Only lines with the word "True" belong in the answer; copy them from the records below.

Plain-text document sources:

BEGIN

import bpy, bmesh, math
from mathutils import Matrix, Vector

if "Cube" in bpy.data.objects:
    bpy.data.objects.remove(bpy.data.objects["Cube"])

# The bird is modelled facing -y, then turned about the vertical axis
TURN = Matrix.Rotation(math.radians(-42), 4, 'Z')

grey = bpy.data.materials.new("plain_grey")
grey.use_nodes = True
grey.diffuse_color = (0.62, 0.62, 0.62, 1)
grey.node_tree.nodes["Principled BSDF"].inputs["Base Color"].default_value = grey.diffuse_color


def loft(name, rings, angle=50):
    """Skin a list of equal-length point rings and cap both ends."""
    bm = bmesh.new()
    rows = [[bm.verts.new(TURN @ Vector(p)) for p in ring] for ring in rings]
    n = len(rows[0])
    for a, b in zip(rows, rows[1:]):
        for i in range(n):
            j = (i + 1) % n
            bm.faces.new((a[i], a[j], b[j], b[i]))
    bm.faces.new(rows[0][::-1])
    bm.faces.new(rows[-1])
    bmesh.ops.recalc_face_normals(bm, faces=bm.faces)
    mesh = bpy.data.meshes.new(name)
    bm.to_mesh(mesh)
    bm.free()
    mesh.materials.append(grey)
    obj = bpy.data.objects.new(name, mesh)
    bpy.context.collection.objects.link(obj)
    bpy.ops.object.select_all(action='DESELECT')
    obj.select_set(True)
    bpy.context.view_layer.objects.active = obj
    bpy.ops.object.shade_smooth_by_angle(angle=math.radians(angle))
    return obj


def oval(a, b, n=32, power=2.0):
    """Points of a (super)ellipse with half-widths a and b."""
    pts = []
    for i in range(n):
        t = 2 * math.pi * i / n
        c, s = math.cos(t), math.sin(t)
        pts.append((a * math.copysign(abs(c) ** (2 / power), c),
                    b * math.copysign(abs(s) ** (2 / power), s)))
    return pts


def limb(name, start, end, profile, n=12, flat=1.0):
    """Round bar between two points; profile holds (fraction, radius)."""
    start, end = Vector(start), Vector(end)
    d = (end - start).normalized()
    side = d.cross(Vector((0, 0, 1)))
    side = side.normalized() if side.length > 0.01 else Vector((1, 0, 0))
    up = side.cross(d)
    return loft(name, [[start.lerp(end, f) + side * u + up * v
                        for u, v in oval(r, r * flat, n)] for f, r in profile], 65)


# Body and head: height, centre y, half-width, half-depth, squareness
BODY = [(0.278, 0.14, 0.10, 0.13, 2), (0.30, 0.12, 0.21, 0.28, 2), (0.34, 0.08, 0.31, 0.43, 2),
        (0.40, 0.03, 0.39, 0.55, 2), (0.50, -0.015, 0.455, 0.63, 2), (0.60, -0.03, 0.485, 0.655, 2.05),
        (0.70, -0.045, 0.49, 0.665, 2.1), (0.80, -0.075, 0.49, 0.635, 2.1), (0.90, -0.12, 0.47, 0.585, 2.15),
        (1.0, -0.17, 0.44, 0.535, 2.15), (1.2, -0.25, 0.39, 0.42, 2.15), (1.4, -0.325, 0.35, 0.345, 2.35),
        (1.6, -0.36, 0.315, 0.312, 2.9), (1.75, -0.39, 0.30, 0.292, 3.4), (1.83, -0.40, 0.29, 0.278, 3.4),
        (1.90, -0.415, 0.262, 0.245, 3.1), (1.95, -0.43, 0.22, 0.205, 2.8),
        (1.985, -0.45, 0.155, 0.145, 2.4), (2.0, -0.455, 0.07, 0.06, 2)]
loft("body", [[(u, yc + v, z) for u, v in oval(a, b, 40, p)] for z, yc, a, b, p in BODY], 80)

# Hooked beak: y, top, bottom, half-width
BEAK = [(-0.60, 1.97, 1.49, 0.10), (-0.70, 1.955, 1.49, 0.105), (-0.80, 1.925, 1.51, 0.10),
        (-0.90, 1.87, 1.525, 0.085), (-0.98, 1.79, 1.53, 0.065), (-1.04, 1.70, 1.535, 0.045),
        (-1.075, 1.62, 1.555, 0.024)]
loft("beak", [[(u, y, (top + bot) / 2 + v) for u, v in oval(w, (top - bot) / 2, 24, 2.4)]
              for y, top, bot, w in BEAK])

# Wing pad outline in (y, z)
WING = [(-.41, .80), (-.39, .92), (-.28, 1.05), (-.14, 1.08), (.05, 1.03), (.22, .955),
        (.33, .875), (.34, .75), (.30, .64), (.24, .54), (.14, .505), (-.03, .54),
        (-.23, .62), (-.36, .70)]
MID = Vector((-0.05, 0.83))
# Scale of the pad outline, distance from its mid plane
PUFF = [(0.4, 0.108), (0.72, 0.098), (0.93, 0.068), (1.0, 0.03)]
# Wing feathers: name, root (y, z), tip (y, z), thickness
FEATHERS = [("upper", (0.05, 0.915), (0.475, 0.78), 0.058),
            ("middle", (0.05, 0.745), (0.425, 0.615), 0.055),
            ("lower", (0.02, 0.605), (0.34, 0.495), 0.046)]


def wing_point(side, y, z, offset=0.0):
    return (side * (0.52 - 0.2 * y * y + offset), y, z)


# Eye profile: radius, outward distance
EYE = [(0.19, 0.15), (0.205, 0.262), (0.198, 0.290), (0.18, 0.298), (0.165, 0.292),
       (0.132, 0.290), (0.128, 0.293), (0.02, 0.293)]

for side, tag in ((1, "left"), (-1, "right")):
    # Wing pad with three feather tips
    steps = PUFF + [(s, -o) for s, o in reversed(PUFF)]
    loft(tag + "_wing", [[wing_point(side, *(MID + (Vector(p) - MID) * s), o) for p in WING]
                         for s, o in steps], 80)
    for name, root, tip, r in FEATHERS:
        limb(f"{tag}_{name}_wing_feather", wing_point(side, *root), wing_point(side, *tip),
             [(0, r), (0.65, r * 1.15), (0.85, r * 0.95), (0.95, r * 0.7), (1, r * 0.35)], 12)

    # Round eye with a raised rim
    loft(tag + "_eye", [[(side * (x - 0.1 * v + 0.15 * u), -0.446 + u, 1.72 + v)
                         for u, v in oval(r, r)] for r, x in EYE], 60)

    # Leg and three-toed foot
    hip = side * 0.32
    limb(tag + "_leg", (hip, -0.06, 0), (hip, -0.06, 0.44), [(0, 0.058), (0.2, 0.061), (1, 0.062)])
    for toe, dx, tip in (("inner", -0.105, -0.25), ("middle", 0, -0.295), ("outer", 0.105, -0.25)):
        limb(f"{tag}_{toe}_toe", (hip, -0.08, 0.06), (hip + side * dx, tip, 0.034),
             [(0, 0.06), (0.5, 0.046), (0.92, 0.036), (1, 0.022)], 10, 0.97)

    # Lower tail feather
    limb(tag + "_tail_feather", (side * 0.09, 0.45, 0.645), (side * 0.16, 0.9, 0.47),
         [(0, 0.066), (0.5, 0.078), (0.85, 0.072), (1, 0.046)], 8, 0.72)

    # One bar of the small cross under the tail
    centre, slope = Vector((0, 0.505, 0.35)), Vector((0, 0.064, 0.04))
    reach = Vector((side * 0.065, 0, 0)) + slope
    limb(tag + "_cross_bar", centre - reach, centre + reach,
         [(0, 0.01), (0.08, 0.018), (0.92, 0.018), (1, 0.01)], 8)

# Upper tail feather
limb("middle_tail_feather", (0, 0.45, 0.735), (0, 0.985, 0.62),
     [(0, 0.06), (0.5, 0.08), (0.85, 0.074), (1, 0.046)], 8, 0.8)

END

Task answer:
grey.use_nodes = True
    obj.select_set(True)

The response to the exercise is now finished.